Listed records:

((

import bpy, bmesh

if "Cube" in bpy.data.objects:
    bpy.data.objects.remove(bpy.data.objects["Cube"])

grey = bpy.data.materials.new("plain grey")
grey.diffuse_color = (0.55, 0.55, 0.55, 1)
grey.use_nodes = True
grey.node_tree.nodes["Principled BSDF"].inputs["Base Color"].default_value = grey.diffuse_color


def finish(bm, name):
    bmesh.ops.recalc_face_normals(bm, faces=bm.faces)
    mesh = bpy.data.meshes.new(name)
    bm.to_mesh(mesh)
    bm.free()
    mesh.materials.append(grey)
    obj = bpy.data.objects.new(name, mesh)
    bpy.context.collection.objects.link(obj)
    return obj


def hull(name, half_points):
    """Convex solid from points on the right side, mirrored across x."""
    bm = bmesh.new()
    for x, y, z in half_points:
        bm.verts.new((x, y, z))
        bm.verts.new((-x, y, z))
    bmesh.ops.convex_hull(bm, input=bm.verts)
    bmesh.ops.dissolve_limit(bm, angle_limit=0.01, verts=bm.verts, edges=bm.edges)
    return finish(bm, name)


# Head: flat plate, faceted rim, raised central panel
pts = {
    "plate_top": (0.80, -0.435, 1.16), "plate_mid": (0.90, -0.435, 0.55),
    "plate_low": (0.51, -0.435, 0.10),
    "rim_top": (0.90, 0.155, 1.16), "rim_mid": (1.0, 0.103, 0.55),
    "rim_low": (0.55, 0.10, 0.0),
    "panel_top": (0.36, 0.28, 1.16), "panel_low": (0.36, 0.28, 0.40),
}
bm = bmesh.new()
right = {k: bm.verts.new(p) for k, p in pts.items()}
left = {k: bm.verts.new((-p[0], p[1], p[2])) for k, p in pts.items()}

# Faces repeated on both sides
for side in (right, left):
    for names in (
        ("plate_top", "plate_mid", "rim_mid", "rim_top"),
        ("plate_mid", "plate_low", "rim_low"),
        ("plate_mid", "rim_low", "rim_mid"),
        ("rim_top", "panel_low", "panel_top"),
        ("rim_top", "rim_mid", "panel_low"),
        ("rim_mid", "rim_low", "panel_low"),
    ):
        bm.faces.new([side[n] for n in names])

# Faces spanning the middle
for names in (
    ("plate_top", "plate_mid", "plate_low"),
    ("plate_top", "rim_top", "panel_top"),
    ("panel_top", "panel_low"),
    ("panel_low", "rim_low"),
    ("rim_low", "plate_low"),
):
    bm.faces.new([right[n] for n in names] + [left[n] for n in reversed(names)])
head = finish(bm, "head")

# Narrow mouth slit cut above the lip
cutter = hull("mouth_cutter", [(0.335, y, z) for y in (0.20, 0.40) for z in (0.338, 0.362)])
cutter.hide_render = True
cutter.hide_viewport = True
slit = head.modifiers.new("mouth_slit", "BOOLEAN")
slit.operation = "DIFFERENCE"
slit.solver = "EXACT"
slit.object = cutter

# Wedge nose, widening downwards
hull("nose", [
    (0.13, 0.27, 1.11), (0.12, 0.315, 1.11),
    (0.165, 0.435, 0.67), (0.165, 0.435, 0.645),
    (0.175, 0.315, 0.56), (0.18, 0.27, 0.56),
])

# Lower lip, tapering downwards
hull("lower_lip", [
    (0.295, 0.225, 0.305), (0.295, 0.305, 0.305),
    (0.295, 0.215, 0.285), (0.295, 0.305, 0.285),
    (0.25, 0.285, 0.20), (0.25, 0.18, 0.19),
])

))

Problem to solve:
Nothing in the entries may be left out; each line is to be output exactly.

Reply to the exercise:
import bpy, bmesh

if "Cube" in bpy.data.objects:
    bpy.data.objects.remove(bpy.data.objects["Cube"])

grey = bpy.data.materials.new("plain grey")
grey.diffuse_color = (0.55, 0.55, 0.55, 1)
grey.use_nodes = True
grey.node_tree.nodes["Principled BSDF"].inputs["Base Color"].default_value = grey.diffuse_color


def finish(bm, name):
    bmesh.ops.recalc_face_normals(bm, faces=bm.faces)
    mesh = bpy.data.meshes.new(name)
    bm.to_mesh(mesh)
    bm.free()
    mesh.materials.append(grey)
    obj = bpy.data.objects.new(name, mesh)
    bpy.context.collection.objects.link(obj)
    return obj


def hull(name, half_points):
    """Convex solid from points on the right side, mirrored across x."""
    bm = bmesh.new()
    for x, y, z in half_points:
        bm.verts.new((x, y, z))
        bm.verts.new((-x, y, z))
    bmesh.ops.convex_hull(bm, input=bm.verts)
    bmesh.ops.dissolve_limit(bm, angle_limit=0.01, verts=bm.verts, edges=bm.edges)
    return finish(bm, name)


# Head: flat plate, faceted rim, raised central panel
pts = {
    "plate_top": (0.80, -0.435, 1.16), "plate_mid": (0.90, -0.435, 0.55),
    "plate_low": (0.51, -0.435, 0.10),
    "rim_top": (0.90, 0.155, 1.16), "rim_mid": (1.0, 0.103, 0.55),
    "rim_low": (0.55, 0.10, 0.0),
    "panel_top": (0.36, 0.28, 1.16), "panel_low": (0.36, 0.28, 0.40),
}
bm = bmesh.new()
right = {k: bm.verts.new(p) for k, p in pts.items()}
left = {k: bm.verts.new((-p[0], p[1], p[2])) for k, p in pts.items()}

# Faces repeated on both sides
for side in (right, left):
    for names in (
        ("plate_top", "plate_mid", "rim_mid", "rim_top"),
        ("plate_mid", "plate_low", "rim_low"),
        ("plate_mid", "rim_low", "rim_mid"),
        ("rim_top", "panel_low", "panel_top"),
        ("rim_top", "rim_mid", "panel_low"),
        ("rim_mid", "rim_low", "panel_low"),
    ):
        bm.faces.new([side[n] for n in names])

# Faces spanning the middle
for names in (
    ("plate_top", "plate_mid", "plate_low"),
    ("plate_top", "rim_top", "panel_top"),
    ("panel_top", "panel_low"),
    ("panel_low", "rim_low"),
    ("rim_low", "plate_low"),
):
    bm.faces.new([right[n] for n in names] + [left[n] for n in reversed(names)])
head = finish(bm, "head")

# Narrow mouth slit cut above the lip
cutter = hull("mouth_cutter", [(0.335, y, z) for y in (0.20, 0.40) for z in (0.338, 0.362)])
cutter.hide_render = True
cutter.hide_viewport = True
slit = head.modifiers.new("mouth_slit", "BOOLEAN")
slit.operation = "DIFFERENCE"
slit.solver = "EXACT"
slit.object = cutter

# Wedge nose, widening downwards
hull("nose", [
    (0.13, 0.27, 1.11), (0.12, 0.315, 1.11),
    (0.165, 0.435, 0.67), (0.165, 0.435, 0.645),
    (0.175, 0.315, 0.56), (0.18, 0.27, 0.56),
])

# Lower lip, tapering downwards
hull("lower_lip", [
    (0.295, 0.225, 0.305), (0.295, 0.305, 0.305),
    (0.295, 0.215, 0.285), (0.295, 0.305, 0.285),
    (0.25, 0.285, 0.20), (0.25, 0.18, 0.19),
])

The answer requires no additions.